Dear Babe, that sleepest cradled by my side, Whose gentle breathings, heard in this deep calm, Fill up the interspersed vacancies And momentary pauses of the thought! My babe so beautiful! For I was reared In the great city, pent mid cloisters dim, And saw nought lovely but the sky and stars. But thou, my babe!
Therefore all seasons shall be sweet to thee, Whether the summer clothe the general earth With greenness, or the redbreast sit and sing Betwixt the tufts of snow on the bare branch Of mossy apple-tree, while the nigh thatch Smokes in the sun-thaw; whether the eave-drops fall Heard only in the trances of the blast, Or if the secret ministry of frost Shall hang them up in silent icicles, Quietly shining to the quiet Moon.

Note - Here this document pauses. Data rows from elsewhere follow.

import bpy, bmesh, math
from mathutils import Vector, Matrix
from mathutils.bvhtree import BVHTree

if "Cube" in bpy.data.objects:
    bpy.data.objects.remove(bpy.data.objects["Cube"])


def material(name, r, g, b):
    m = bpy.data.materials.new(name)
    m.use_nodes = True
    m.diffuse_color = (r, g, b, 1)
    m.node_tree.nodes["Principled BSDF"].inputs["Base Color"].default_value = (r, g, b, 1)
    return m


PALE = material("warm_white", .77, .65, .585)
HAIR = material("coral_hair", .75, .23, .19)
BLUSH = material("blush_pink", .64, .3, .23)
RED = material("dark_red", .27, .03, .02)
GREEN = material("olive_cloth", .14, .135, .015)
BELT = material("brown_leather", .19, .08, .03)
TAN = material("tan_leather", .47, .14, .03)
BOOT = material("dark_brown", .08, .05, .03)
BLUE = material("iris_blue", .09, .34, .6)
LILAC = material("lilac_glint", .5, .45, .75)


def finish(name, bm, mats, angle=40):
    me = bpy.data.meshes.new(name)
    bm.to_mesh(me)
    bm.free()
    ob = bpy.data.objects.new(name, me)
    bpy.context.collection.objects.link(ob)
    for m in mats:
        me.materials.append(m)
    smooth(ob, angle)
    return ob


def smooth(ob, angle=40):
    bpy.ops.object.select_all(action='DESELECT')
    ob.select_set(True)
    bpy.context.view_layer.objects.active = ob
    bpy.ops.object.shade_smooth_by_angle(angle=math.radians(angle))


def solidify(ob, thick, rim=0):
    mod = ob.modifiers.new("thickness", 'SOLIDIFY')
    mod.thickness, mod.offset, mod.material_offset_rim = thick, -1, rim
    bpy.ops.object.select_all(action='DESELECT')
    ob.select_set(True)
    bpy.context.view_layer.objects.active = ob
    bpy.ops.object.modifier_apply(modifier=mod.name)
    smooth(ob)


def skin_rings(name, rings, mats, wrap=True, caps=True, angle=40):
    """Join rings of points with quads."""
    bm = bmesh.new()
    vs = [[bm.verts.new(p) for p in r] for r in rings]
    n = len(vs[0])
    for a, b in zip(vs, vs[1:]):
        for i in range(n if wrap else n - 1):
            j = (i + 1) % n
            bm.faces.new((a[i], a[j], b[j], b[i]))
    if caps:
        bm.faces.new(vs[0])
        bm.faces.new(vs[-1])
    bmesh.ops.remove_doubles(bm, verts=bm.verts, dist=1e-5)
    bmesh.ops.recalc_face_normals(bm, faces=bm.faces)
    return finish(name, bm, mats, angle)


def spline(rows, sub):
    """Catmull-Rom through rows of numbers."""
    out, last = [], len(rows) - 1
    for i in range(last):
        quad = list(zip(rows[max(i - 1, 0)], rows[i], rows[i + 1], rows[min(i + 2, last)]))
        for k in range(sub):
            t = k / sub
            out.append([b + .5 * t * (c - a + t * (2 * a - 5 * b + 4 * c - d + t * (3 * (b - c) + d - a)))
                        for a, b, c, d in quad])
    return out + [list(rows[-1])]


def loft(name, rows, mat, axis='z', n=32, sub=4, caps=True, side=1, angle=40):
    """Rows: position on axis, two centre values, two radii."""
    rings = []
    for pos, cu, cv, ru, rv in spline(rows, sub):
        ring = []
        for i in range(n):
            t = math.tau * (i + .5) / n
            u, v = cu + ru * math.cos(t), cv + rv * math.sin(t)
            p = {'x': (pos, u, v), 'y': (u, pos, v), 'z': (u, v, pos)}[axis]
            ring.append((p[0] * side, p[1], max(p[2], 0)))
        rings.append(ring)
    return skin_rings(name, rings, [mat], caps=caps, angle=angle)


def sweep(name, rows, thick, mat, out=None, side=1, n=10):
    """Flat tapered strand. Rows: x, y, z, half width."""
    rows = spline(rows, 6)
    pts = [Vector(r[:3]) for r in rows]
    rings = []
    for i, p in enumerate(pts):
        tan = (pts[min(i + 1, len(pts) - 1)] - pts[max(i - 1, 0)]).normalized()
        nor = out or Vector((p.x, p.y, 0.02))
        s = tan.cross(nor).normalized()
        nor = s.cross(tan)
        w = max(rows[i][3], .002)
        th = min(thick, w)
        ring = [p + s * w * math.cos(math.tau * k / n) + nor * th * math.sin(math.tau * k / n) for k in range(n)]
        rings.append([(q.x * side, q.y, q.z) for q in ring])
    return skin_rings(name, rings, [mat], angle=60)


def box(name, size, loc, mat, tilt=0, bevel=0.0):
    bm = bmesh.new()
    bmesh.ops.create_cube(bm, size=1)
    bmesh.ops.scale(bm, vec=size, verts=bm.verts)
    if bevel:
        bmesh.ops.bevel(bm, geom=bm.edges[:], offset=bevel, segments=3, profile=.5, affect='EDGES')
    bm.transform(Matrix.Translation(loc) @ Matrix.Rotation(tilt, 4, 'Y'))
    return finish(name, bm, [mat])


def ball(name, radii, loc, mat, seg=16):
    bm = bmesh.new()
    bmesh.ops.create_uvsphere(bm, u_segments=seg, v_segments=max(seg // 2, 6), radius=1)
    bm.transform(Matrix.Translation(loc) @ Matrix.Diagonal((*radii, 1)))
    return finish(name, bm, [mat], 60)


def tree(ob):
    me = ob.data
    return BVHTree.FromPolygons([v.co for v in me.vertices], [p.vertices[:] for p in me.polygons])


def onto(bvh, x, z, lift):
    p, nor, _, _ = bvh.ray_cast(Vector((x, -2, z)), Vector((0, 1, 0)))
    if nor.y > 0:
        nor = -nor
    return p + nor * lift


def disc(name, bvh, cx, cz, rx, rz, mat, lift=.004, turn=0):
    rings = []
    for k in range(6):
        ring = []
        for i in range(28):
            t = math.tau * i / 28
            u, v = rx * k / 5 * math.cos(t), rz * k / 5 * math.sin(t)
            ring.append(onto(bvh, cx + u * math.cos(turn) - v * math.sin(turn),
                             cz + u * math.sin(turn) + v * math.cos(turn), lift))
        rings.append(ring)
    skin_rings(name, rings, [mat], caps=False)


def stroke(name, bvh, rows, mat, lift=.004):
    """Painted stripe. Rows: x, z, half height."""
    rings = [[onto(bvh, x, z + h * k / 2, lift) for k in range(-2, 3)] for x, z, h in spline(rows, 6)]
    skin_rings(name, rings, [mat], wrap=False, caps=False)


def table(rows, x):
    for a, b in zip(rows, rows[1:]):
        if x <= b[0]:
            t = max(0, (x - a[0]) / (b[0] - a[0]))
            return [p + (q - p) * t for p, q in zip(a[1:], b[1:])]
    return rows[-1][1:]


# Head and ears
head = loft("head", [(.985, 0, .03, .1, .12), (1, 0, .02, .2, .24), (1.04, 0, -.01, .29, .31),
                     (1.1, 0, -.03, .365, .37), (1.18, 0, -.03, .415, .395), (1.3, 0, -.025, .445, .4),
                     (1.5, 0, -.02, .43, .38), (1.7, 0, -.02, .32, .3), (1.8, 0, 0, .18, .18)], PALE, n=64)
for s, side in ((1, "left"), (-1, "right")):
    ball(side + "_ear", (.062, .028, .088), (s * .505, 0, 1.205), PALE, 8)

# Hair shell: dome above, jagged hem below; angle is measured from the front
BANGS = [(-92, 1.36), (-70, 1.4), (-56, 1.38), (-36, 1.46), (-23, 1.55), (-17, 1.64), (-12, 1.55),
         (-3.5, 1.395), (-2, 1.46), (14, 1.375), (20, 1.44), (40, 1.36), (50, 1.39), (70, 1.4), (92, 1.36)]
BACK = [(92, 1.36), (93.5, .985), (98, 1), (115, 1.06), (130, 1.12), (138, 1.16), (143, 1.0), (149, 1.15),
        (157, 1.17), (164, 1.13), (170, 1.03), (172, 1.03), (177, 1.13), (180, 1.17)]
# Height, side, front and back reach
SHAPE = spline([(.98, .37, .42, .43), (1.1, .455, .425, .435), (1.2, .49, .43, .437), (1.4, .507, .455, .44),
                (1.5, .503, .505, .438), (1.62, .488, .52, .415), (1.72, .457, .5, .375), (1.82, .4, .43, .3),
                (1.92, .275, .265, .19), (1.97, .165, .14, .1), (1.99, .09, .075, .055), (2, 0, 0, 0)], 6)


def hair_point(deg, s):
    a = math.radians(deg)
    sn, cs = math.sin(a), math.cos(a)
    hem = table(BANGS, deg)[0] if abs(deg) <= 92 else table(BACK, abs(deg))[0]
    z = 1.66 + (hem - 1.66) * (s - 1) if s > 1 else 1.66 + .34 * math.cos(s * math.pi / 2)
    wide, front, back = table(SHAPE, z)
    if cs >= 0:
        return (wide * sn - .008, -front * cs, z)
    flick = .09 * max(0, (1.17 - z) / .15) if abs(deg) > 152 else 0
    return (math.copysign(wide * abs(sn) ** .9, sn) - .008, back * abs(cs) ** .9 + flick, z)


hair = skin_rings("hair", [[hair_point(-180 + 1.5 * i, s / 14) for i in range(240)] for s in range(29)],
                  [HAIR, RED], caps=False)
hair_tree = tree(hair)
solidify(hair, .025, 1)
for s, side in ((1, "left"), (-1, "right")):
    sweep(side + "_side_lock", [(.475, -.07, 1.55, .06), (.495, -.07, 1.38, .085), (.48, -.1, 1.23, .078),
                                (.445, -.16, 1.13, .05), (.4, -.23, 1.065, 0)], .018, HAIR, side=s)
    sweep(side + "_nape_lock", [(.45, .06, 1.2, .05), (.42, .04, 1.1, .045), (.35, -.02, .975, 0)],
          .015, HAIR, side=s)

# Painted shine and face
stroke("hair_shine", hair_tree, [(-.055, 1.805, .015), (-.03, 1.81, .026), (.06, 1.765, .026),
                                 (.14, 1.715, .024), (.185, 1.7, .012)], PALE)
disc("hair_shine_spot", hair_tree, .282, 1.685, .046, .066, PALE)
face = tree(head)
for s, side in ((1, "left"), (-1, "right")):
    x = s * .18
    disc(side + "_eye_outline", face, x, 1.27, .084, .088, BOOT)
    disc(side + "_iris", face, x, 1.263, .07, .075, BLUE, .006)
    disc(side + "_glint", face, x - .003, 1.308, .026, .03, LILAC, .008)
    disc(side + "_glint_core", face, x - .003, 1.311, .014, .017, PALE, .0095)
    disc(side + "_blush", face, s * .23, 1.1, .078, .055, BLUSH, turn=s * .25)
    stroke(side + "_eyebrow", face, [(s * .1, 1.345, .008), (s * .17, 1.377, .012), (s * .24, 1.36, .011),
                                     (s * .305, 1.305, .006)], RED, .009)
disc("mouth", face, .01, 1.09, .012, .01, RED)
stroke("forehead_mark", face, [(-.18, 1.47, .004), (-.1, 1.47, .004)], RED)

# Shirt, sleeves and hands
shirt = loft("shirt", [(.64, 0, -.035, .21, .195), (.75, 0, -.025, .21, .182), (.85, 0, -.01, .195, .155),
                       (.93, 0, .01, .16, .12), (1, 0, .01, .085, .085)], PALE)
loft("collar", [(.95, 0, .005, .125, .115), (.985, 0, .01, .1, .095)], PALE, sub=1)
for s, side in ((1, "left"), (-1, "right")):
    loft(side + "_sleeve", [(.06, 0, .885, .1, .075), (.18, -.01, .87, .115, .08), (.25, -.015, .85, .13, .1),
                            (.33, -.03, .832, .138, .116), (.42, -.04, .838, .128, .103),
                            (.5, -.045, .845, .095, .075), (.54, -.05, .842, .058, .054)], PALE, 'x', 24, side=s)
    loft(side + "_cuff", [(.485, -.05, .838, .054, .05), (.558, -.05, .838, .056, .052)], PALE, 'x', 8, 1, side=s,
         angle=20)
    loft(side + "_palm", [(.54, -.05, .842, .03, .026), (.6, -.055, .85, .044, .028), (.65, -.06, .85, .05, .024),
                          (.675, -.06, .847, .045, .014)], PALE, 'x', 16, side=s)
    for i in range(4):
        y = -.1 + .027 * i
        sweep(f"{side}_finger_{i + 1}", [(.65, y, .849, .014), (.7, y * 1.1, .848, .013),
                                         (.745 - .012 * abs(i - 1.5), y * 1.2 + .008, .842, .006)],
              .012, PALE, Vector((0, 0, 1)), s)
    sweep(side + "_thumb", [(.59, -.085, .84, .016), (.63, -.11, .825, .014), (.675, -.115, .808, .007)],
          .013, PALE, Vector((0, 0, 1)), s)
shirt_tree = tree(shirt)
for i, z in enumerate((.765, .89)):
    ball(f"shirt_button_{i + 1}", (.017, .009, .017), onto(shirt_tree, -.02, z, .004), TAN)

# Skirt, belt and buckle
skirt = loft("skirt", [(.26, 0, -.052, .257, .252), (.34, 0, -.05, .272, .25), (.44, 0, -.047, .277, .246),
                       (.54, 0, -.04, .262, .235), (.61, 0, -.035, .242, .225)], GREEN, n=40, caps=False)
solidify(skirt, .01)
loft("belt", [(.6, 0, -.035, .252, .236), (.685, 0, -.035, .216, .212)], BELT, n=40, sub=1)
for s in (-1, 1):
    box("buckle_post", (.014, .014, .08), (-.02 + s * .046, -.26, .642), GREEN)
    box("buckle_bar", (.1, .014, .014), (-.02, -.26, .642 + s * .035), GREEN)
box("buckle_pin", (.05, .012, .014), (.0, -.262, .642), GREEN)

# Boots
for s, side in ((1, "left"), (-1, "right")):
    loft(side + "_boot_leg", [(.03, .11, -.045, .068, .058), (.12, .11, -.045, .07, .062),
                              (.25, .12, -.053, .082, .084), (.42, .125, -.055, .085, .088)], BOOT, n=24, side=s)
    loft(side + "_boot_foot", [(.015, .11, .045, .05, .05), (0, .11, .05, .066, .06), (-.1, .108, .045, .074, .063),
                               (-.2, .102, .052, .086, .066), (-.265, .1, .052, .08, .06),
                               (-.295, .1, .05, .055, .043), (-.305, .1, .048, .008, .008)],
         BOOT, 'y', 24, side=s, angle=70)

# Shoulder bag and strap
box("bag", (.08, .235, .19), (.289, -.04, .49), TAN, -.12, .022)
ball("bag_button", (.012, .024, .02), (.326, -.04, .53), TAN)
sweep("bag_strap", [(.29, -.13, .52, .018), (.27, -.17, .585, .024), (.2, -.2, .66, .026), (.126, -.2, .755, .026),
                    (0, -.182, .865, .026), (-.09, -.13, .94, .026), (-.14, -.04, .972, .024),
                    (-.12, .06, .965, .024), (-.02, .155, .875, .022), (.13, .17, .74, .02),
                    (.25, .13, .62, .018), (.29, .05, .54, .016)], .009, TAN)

The "inmates" of the speaker's cottage are all asleep, and the speaker sits alone, solitary except for the "cradled infant" sleeping by his side.
He enjoys the thought that although he himself was raised in the "great city, pent 'mid cloisters dim," his child will wander in the rural countryside, by lakes and shores and mountains, and his spirit shall be molded by God, who will "by giving make it [the child] ask. Commentary The speaker of "Frost at Midnight" is generally held to be Coleridge himself, and the poem is a quiet, very personal restatement of the abiding themes of early English Romanticism: However, while the poem conforms to many of the guiding principles of Romanticism, it also highlights a key difference between Coleridge and his fellow Romantics, specifically Wordsworth.
Wordsworth, raised in the rustic countryside, saw his own childhood as a time when his connection with the natural world was at its greatest; he revisited his memories of childhood in order to soothe his feelings and provoke his imagination.